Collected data
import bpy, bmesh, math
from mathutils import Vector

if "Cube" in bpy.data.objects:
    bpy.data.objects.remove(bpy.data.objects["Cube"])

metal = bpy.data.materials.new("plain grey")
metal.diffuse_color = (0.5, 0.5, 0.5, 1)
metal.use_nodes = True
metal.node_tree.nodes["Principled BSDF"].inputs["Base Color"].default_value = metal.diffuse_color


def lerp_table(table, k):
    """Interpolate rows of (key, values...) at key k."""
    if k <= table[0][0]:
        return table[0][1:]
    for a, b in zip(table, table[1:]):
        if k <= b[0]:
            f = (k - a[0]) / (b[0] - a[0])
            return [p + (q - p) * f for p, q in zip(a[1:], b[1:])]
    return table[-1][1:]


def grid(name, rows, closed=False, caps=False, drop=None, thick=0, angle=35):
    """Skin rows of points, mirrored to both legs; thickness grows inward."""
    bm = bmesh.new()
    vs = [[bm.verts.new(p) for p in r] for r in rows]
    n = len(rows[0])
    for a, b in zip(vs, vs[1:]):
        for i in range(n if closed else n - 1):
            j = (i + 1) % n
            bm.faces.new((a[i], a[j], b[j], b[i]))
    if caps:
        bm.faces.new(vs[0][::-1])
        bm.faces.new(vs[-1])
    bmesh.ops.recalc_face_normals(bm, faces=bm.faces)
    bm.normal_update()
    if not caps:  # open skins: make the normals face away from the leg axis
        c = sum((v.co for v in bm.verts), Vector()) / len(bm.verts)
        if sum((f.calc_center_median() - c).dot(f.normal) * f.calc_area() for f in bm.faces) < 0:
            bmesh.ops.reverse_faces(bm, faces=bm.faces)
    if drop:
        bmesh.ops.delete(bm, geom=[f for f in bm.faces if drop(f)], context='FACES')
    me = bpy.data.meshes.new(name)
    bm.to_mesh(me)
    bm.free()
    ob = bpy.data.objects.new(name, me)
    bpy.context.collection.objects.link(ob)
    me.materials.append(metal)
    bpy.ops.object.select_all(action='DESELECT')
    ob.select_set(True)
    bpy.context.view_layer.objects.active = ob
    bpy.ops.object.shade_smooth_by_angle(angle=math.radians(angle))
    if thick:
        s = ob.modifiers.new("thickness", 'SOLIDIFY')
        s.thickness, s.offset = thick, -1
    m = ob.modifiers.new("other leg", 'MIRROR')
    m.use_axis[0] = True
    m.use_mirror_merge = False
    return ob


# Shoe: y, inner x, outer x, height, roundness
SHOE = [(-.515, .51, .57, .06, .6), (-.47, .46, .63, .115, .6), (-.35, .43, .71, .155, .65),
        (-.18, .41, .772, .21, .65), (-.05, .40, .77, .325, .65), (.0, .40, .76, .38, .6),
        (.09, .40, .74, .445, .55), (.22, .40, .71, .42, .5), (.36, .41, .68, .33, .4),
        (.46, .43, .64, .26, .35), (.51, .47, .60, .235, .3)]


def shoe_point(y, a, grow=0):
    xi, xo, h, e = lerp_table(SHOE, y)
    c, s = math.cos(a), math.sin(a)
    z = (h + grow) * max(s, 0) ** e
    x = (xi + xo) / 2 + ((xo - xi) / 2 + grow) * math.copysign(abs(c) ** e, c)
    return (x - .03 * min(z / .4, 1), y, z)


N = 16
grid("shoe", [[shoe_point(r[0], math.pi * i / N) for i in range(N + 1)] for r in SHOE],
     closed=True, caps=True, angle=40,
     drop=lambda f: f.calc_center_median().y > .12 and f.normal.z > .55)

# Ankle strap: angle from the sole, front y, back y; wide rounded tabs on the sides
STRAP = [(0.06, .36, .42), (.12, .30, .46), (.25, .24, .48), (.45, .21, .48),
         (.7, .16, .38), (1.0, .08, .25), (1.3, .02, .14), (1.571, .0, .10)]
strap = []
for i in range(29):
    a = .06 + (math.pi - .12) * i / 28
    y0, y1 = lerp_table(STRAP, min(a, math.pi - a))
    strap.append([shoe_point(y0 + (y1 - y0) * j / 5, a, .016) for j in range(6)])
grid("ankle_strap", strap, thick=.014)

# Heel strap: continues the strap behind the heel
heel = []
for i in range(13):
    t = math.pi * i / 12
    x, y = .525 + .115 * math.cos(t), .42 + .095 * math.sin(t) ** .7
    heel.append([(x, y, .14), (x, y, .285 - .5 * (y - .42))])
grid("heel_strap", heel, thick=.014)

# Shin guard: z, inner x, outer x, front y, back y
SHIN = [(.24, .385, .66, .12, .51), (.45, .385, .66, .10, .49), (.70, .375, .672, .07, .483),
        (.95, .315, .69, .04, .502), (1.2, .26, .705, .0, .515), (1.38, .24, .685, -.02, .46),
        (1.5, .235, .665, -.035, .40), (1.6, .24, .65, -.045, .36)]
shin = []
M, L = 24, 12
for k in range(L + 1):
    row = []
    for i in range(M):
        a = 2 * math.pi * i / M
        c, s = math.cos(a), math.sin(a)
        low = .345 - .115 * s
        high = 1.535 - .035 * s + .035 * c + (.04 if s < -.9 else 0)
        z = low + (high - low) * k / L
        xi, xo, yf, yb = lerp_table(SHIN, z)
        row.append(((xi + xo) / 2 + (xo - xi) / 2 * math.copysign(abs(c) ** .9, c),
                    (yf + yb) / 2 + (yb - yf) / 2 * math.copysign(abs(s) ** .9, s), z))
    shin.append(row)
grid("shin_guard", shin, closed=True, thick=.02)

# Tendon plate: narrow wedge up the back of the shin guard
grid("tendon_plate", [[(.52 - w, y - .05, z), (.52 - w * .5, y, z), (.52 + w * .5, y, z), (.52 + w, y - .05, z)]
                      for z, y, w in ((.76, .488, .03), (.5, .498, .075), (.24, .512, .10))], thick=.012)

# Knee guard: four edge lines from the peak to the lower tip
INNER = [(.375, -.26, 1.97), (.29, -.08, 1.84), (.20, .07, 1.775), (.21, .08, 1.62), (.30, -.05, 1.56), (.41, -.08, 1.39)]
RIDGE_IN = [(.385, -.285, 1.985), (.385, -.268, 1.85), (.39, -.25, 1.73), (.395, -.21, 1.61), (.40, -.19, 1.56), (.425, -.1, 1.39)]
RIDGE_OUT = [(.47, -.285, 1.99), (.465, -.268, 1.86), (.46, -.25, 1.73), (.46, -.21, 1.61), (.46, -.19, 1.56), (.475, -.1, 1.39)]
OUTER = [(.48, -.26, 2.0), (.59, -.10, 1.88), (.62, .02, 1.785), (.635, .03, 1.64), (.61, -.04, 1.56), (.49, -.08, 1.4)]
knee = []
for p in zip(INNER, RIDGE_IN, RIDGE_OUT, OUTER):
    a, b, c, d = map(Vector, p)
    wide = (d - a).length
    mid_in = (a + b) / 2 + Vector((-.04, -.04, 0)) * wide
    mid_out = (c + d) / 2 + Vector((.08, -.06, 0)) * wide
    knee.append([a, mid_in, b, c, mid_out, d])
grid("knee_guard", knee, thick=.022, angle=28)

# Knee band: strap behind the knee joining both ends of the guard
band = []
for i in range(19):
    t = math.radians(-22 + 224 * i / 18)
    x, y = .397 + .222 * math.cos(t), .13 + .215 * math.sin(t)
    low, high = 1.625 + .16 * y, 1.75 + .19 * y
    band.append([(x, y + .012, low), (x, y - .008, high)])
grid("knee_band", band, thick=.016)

What the task requires
When a line above includes the word "thickness", please list that line.

Result
    """Skin rows of points, mirrored to both legs; thickness grows inward."""
        s = ob.modifiers.new("thickness", 'SOLIDIFY')
        s.thickness, s.offset = thick, -1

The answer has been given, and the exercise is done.